TASK GOAL — Given the material below, return only the lines starting at the line with "y = (i - 1.5) * 0.128" and ending at the line with "bpy.context.view_layer.objects.active = base", exactly as they appear.

:: MATERIAL FOR THE TASK

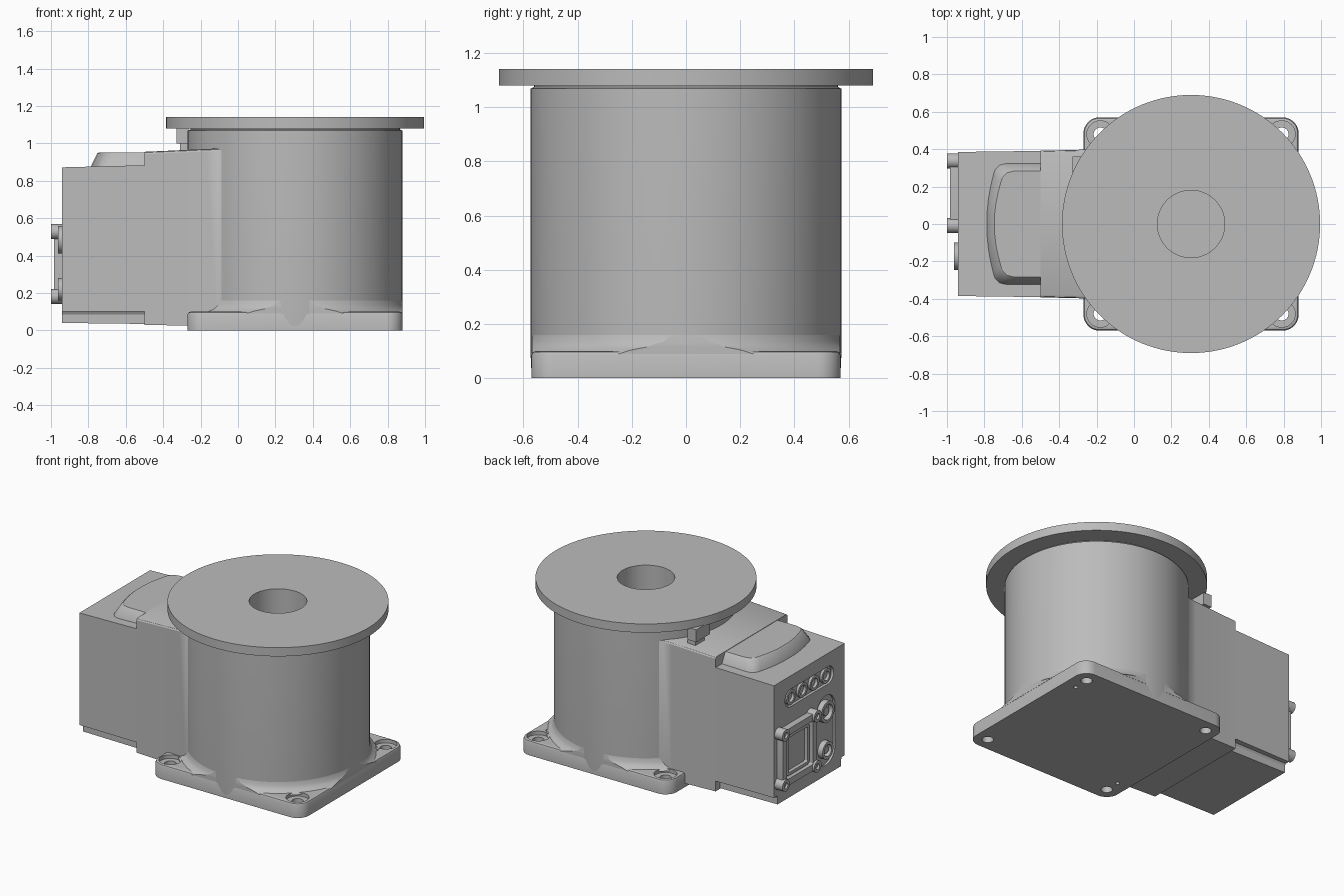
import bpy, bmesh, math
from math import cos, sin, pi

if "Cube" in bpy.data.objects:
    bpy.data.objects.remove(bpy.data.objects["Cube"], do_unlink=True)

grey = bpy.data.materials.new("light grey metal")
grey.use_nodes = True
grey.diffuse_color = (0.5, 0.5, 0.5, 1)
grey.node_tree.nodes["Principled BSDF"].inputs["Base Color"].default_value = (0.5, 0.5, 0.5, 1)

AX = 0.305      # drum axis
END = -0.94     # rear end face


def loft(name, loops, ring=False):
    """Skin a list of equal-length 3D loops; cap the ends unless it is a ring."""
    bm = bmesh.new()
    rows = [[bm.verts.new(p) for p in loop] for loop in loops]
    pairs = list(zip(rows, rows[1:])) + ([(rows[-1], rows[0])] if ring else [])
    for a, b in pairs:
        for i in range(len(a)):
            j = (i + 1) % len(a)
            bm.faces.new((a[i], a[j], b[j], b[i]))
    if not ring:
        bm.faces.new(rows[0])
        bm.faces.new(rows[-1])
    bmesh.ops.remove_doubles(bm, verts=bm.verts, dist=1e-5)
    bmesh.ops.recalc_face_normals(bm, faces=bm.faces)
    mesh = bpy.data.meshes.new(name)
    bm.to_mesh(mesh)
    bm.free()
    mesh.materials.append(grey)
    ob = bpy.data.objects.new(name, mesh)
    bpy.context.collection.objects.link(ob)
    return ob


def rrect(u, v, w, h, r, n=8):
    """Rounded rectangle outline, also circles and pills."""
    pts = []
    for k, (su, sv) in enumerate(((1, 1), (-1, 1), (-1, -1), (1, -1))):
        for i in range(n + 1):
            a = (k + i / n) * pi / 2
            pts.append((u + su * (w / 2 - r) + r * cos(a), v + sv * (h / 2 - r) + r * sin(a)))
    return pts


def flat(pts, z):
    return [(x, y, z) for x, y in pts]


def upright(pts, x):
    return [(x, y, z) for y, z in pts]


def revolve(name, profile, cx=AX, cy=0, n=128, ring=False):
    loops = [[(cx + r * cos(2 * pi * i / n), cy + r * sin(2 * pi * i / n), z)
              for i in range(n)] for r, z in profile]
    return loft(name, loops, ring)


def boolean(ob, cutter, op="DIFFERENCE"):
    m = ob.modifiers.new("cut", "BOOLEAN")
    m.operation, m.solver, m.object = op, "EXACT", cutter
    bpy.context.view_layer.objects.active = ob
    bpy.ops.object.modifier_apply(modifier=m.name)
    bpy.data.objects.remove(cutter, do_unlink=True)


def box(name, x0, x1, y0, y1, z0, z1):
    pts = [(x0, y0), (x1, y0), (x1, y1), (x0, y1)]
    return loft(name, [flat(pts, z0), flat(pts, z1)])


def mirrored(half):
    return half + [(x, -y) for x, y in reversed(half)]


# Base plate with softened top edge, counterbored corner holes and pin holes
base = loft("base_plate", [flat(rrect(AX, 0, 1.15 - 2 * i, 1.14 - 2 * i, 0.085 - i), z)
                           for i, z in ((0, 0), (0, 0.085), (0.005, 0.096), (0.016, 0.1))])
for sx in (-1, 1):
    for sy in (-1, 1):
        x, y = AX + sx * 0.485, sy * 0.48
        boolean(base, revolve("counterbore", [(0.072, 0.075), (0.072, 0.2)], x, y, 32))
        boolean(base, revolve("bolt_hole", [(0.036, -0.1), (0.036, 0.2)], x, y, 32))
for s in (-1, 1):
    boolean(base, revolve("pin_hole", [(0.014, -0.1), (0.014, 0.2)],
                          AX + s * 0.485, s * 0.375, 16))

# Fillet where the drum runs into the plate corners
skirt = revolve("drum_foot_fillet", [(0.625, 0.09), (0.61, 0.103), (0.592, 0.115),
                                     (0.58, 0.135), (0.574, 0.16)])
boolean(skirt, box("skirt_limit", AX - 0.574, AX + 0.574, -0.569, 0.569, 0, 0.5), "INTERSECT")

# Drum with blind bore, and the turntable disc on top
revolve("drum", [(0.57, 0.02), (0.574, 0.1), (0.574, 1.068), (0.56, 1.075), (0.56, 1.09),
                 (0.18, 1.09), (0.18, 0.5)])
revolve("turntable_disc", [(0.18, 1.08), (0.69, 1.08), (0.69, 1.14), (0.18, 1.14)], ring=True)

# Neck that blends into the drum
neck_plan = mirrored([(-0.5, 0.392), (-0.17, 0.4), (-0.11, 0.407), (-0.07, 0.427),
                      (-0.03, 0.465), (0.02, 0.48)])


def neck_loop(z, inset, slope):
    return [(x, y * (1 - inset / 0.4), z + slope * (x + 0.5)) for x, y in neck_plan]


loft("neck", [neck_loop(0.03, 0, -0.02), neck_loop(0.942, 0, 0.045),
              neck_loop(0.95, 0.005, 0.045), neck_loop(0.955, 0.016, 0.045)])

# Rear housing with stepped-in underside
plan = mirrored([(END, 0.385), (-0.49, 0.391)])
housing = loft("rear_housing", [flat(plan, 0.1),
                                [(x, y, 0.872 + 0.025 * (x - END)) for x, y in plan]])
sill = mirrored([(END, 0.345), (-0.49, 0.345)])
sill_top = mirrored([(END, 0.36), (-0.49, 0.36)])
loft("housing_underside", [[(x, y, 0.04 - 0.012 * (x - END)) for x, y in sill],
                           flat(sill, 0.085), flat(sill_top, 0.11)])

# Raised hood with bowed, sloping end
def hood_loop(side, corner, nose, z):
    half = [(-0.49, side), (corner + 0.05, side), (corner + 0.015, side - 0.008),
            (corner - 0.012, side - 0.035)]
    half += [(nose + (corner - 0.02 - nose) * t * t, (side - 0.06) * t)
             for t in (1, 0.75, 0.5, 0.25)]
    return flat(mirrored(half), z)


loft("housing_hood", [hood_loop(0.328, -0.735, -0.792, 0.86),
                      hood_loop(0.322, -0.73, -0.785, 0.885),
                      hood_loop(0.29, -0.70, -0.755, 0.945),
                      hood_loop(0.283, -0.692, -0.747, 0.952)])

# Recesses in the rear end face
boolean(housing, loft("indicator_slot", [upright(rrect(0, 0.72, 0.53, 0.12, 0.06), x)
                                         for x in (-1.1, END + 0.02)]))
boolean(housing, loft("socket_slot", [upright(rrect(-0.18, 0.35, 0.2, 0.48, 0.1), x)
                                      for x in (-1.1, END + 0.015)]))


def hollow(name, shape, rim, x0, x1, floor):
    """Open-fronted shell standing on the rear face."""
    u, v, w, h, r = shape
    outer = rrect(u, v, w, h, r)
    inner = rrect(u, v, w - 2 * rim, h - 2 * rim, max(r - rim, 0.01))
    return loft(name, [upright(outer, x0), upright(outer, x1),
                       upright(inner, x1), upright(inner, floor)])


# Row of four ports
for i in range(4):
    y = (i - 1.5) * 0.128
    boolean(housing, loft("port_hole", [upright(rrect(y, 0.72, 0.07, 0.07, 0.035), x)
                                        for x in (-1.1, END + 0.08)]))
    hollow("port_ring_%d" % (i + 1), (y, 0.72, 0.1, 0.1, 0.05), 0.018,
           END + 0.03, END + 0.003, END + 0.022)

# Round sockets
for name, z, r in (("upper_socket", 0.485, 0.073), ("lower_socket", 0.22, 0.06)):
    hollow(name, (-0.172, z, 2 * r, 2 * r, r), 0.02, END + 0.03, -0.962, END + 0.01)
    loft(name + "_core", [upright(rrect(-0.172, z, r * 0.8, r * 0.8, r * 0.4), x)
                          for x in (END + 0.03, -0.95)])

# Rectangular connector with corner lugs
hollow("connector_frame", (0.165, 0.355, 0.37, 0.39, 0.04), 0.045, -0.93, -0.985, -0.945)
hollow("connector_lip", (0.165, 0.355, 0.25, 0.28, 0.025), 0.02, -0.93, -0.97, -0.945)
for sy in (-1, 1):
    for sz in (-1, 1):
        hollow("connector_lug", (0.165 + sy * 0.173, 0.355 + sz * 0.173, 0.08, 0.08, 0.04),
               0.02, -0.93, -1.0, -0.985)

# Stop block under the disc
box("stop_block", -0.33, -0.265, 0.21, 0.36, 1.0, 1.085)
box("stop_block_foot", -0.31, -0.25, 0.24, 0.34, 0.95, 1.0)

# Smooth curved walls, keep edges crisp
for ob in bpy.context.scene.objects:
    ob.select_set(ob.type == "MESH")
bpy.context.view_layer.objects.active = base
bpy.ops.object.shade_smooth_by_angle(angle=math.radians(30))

::::
:: MATERIAL FOR THE TASK

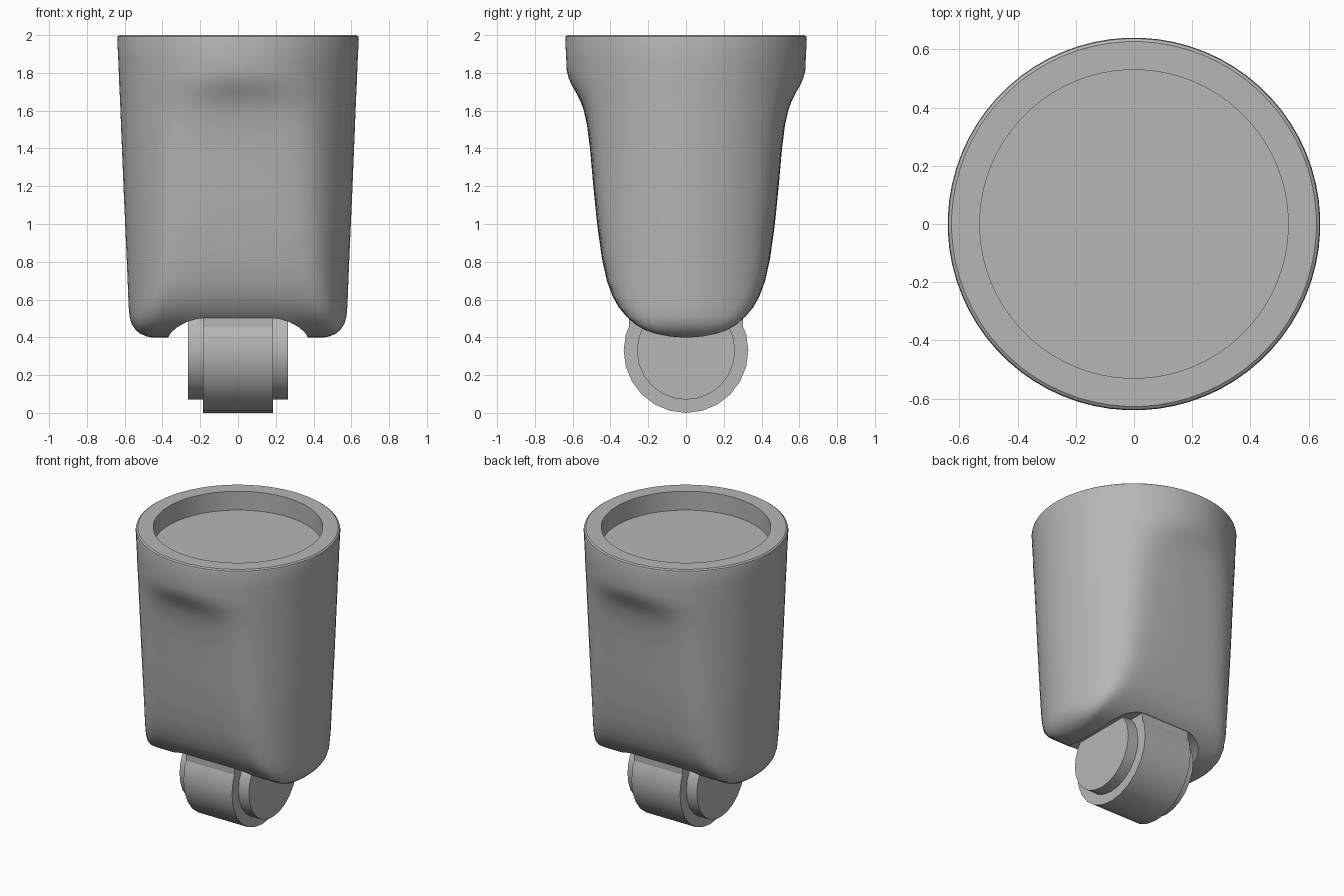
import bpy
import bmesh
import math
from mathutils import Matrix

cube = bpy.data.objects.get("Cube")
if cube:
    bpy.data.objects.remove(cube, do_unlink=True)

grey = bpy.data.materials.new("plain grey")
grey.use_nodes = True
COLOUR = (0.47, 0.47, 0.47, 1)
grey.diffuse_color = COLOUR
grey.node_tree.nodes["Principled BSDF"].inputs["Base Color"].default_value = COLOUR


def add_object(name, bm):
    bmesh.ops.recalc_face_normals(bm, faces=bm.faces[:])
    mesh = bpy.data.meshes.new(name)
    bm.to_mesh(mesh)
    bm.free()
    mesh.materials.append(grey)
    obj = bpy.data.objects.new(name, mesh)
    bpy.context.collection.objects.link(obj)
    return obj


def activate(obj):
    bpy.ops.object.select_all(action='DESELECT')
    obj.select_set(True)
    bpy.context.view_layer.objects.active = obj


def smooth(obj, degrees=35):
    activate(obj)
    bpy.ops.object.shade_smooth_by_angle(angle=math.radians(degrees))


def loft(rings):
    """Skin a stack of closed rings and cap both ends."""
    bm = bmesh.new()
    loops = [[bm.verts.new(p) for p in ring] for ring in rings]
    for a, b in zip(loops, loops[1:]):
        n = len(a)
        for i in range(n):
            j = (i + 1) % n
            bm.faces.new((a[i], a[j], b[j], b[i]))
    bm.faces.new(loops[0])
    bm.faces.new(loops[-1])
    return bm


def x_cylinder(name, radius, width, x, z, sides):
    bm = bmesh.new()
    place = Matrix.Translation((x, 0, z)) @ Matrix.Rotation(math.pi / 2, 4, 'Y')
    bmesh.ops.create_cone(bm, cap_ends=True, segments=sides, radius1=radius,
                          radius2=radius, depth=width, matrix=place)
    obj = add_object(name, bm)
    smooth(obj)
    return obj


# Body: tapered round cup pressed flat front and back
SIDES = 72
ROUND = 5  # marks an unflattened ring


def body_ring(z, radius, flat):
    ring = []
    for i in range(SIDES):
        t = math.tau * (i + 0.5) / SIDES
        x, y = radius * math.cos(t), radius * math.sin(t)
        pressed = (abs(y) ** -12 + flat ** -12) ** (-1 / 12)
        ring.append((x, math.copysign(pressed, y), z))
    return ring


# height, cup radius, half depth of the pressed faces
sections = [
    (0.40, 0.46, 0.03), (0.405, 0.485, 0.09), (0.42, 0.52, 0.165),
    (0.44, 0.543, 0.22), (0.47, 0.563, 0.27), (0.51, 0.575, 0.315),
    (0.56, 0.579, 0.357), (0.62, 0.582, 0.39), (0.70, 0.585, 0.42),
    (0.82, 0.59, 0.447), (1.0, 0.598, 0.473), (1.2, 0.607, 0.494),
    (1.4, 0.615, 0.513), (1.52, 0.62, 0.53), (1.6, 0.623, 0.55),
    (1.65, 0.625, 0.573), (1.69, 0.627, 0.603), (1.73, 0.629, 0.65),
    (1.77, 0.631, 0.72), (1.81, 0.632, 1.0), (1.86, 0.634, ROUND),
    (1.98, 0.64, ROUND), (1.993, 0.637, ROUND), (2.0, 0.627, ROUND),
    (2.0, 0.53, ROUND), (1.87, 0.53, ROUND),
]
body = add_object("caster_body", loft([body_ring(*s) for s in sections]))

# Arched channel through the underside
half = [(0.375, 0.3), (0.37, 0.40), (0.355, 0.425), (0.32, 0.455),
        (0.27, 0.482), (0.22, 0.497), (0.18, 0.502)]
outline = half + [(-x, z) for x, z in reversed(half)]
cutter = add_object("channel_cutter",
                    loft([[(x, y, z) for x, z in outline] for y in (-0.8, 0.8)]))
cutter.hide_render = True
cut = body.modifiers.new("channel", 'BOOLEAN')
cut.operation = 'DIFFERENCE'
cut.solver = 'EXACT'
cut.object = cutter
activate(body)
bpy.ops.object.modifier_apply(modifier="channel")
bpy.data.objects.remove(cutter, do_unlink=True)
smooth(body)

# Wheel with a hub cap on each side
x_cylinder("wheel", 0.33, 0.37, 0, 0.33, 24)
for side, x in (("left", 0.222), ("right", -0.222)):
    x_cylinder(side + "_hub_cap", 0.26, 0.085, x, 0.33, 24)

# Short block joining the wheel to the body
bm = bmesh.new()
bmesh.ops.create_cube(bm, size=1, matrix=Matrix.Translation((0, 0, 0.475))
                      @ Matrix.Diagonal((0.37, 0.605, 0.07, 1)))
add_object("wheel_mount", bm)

::::

TASK SOLUTION —
    y = (i - 1.5) * 0.128
    boolean(housing, loft("port_hole", [upright(rrect(y, 0.72, 0.07, 0.07, 0.035), x)
                                        for x in (-1.1, END + 0.08)]))
    hollow("port_ring_%d" % (i + 1), (y, 0.72, 0.1, 0.1, 0.05), 0.018,
           END + 0.03, END + 0.003, END + 0.022)

# Round sockets
for name, z, r in (("upper_socket", 0.485, 0.073), ("lower_socket", 0.22, 0.06)):
    hollow(name, (-0.172, z, 2 * r, 2 * r, r), 0.02, END + 0.03, -0.962, END + 0.01)
    loft(name + "_core", [upright(rrect(-0.172, z, r * 0.8, r * 0.8, r * 0.4), x)
                          for x in (END + 0.03, -0.95)])

# Rectangular connector with corner lugs
hollow("connector_frame", (0.165, 0.355, 0.37, 0.39, 0.04), 0.045, -0.93, -0.985, -0.945)
hollow("connector_lip", (0.165, 0.355, 0.25, 0.28, 0.025), 0.02, -0.93, -0.97, -0.945)
for sy in (-1, 1):
    for sz in (-1, 1):
        hollow("connector_lug", (0.165 + sy * 0.173, 0.355 + sz * 0.173, 0.08, 0.08, 0.04),
               0.02, -0.93, -1.0, -0.985)

# Stop block under the disc
box("stop_block", -0.33, -0.265, 0.21, 0.36, 1.0, 1.085)
box("stop_block_foot", -0.31, -0.25, 0.24, 0.34, 0.95, 1.0)

# Smooth curved walls, keep edges crisp
for ob in bpy.context.scene.objects:
    ob.select_set(ob.type == "MESH")
bpy.context.view_layer.objects.active = base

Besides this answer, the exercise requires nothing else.